In another unfortunate slip-up, Naga was forced to apologise last year after a report used the wrong flag when discussing Northern Ireland.
The blunder happened while her BBC Breakfast co-star John Kay explained travel restrictions amid the coronavirus outbreak.
They showed the Republic of Ireland’s flag, which contains green, white and gold stripes.
Northern Ireland’s flag, known as the Ulster Banner, has a red cross on a white background with a crowned six-pointed star and red hand at the centre.
BBC Breakfast blunder: The Republic of Ireland’s flag has an orange, white and green stripe
On Twitter, fans of the show fumed over the mistake including one user who couldn’t believe “the biggest broadcaster in the UK” made such an error.
The individual wrote: “You would think the ability to use the correct flag for one slice of the UK wouldn’t be too much of a problem.
“You’ve insulted 1.8 million people. Clarification and an on-air apology for this blunder.”
At the end of the BBC Breakfast report, which aired in September last year, Naga commented on the slip-up.
Naga Munchetty has been on BBC news shows, including BBC Breakfast, for around more than a decade
She said: “Just before we go, we would like to apologise for a mistake we made earlier in the programme… we mistakenly showed the wrong flag for Northern Ireland.”
Northern Ireland’s First Minister Arlene Foster demanded an investigation into how the mistake happened and the DUP called it “disgraceful”.
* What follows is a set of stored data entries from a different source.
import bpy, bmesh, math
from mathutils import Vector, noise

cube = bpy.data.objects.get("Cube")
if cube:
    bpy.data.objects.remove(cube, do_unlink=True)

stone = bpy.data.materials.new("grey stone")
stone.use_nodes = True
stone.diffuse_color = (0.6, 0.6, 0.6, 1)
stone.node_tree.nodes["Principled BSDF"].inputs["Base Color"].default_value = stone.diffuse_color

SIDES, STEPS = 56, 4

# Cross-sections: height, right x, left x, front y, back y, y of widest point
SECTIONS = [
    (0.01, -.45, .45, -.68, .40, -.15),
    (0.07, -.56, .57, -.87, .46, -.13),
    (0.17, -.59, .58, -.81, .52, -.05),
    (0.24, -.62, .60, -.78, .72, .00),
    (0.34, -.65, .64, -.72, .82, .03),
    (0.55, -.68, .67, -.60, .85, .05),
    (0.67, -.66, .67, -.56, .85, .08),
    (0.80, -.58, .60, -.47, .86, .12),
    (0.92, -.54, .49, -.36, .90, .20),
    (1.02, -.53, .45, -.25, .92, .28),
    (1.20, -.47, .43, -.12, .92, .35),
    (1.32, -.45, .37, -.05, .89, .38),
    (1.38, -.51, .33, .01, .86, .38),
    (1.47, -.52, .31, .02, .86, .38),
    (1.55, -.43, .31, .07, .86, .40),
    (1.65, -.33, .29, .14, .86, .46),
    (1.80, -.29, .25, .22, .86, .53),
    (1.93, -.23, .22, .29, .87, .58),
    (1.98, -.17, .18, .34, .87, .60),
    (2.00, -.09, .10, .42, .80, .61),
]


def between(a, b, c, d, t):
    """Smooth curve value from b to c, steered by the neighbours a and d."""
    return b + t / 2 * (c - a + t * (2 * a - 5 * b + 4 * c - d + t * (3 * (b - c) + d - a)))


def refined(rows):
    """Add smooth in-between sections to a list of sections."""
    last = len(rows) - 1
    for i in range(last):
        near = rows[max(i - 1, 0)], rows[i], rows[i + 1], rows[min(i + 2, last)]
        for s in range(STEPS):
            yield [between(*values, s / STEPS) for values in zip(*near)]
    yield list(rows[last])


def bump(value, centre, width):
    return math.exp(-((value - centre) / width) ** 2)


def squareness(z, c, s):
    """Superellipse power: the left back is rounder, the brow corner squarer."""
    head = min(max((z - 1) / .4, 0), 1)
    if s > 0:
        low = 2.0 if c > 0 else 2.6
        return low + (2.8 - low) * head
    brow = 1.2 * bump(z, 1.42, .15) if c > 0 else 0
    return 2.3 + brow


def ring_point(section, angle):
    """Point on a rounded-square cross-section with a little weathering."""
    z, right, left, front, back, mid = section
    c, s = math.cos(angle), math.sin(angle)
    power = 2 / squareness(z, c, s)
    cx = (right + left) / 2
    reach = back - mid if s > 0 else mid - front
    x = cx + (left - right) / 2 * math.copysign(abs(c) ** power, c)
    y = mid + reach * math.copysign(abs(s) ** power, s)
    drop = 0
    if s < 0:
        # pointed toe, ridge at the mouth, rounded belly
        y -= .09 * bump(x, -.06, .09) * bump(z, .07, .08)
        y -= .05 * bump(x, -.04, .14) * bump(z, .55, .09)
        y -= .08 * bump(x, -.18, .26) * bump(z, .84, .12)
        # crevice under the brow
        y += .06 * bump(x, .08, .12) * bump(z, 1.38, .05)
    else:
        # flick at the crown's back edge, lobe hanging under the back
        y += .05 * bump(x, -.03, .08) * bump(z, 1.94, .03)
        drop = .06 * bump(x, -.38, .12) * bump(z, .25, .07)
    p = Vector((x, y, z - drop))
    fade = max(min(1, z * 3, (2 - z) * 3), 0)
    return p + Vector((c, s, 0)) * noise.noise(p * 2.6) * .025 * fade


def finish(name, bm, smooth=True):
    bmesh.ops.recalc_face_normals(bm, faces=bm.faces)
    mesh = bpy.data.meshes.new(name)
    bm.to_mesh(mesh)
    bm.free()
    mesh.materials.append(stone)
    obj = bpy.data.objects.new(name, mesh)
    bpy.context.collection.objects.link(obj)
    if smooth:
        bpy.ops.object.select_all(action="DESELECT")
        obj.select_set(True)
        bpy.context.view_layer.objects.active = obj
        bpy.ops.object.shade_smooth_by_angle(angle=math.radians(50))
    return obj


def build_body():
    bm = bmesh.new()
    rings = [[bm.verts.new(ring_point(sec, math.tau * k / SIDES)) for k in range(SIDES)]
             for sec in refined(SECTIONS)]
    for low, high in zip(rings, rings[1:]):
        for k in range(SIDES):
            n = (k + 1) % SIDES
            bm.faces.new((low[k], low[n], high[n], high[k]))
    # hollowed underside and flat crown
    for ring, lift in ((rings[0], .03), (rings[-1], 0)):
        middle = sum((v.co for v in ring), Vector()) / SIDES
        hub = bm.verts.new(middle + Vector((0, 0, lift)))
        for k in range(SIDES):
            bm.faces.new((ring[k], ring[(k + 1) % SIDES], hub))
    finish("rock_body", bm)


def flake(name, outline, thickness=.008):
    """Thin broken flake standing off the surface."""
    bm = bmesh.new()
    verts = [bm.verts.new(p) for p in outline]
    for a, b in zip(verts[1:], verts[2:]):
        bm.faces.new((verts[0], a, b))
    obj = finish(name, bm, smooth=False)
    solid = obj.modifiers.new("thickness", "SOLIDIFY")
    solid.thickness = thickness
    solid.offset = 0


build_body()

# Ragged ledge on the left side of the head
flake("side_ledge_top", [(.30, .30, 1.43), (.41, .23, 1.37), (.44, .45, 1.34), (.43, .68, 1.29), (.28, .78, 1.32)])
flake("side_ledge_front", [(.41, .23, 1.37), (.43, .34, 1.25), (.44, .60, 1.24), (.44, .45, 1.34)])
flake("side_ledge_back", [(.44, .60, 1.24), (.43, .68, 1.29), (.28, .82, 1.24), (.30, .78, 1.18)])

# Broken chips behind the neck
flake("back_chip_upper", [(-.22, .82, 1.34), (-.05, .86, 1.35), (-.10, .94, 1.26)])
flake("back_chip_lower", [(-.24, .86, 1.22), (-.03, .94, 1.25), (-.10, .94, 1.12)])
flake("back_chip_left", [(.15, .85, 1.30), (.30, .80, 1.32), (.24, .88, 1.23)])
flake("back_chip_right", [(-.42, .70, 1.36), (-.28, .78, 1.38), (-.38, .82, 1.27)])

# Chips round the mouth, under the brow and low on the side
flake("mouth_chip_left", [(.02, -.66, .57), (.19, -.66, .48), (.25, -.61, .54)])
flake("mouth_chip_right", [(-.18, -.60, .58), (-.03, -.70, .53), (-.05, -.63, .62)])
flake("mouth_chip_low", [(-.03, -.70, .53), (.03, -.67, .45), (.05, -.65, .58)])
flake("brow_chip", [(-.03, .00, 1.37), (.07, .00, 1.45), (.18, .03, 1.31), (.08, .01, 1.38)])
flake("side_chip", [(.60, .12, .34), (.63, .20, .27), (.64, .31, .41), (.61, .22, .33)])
At the time, the BBC told the Belfast Telegraph that “human error” was responsible for the “incorrect flag” being used and noted that they had “apologised on-air” for the mistake.
BBC Breakfast airs from 6am on BBC One.